McLaren executive director Brown helped engineer a deal for the team to split with Honda at the end of the 2017 season after three tough seasons that had seen the Japanese manufacturer offer little in the way of performance or reliability.

The decision split opinion, with McLaren spurning a significant annual financial injection from Honda in order to link up with Renault, believing its on-track fortunes had to be prioritized over its commercial interests.

In an interview with Sky Sports, Brown was asked if he believed Dennis – McLaren’s long-running team chief before stepping down at the end of 2016 – would have made the same decision to cut ties with Honda.

“I think he would have,” Brown said.

“He was here when those conversations were ongoing and I think Ron always has and always will have the best interests of McLaren in his heart.

“He is Mr. McLaren. It burns him inside as much as us not to see us winning races.”

Brown also elaborated on the decision to break off the much-lauded relationship with Honda, saying the first signs of trouble with the 2017 power unit were clear in pre-season.

After a number of attempts to try and rectify the situation, Brown and his fellow team bosses felt there was no alternative but to end the Honda deal for 2018.

“We knew we were in trouble in testing in Barcelona and we worked really hard for six months to try and find solutions that would give us confidence that we’d be much more competitive in 2018,” Brown said.

“Ultimately, after trying many different things and many different ways we felt we couldn’t get there.

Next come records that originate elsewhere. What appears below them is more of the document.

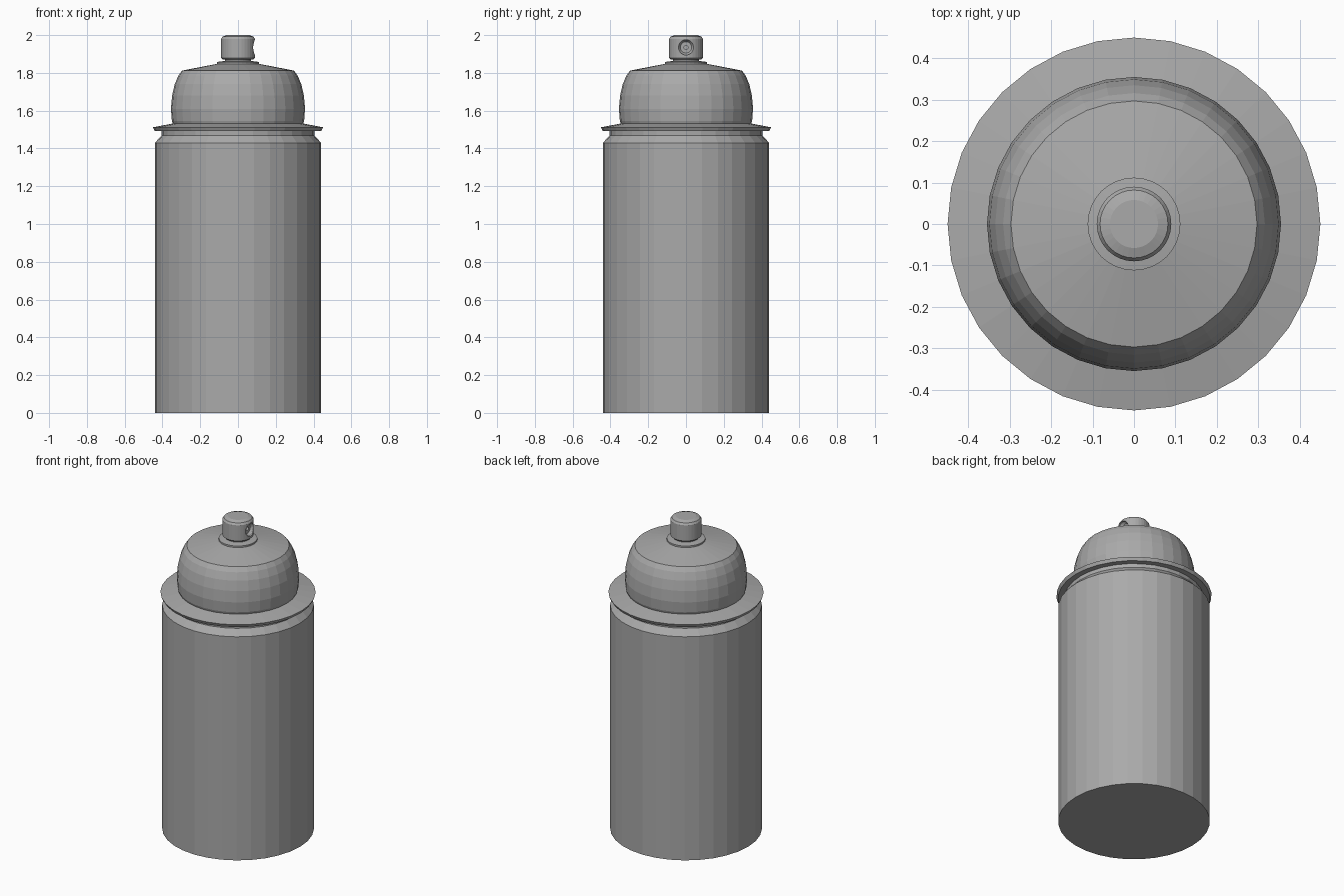
import bpy, bmesh, math
from mathutils import Matrix

if "Cube" in bpy.data.objects:
    bpy.data.objects.remove(bpy.data.objects["Cube"])

mat = bpy.data.materials.new("plain grey")
mat.diffuse_color = (0.4, 0.4, 0.4, 1)
mat.use_nodes = True
mat.node_tree.nodes["Principled BSDF"].inputs["Base Color"].default_value = mat.diffuse_color
SEG = 32


def lathe(name, profile, seg=SEG, matrix=None):
    """Closed solid of revolution from (radius, z) points, flat capped."""
    bm = bmesh.new()
    rings = []
    for r, z in profile:
        rings.append([bm.verts.new((r * math.cos(2 * math.pi * i / seg),
                                    r * math.sin(2 * math.pi * i / seg), z))
                      for i in range(seg)])
    for a, b in zip(rings, rings[1:]):
        for i in range(seg):
            j = (i + 1) % seg
            bm.faces.new((a[i], a[j], b[j], b[i]))
    bm.faces.new(rings[0][::-1])
    bm.faces.new(rings[-1])
    bmesh.ops.recalc_face_normals(bm, faces=bm.faces[:])
    if matrix:
        bm.transform(matrix)
    me = bpy.data.meshes.new(name)
    bm.to_mesh(me)
    bm.free()
    me.materials.append(mat)
    ob = bpy.data.objects.new(name, me)
    bpy.context.collection.objects.link(ob)
    return ob


# Can body with shoulder and neck
lathe("can_body", [(0.44, 0), (0.44, 1.43), (0.405, 1.468), (0.405, 1.50)])

# Flared rim, sloping up toward the dome
lathe("rim", [(0.40, 1.492), (0.44, 1.492), (0.45, 1.512), (0.35, 1.531)])

# Dome with shallow conical top
lathe("dome", [(0.343, 1.525), (0.350, 1.545), (0.355, 1.61), (0.349, 1.68),
               (0.335, 1.74), (0.316, 1.785), (0.297, 1.812), (0.11, 1.848)])

# Valve collar and stem
lathe("valve_collar", [(0.112, 1.84), (0.112, 1.858), (0.07, 1.863),
                       (0.07, 1.885)])

# Spray button with chamfered top
button = lathe("spray_button", [(0.082, 1.872), (0.09, 1.88), (0.09, 1.98),
                                (0.082, 1.992), (0.058, 2.0)])

# Nozzle recess facing +x: tapered cup and small outlet hole
to_x = Matrix.Translation((0, 0, 1.935)) @ Matrix.Rotation(math.pi / 2, 4, 'Y')
cutter = lathe("nozzle_cutter", [(0.011, 0.03), (0.011, 0.066), (0.03, 0.066),
                                 (0.040, 0.080), (0.042, 0.12)], 24, to_x)
cutter.hide_render = True
mod = button.modifiers.new("nozzle", 'BOOLEAN')
mod.operation = 'DIFFERENCE'
mod.solver = 'EXACT'
mod.object = cutter
bpy.context.view_layer.update()
deps = bpy.context.evaluated_depsgraph_get()
cut_mesh = bpy.data.meshes.new_from_object(button.evaluated_get(deps))
button.modifiers.clear()
button.data = cut_mesh
bpy.data.objects.remove(cutter)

“Three years is a long time in Formula 1 and so we needed to change the direction to get our team back at the top.”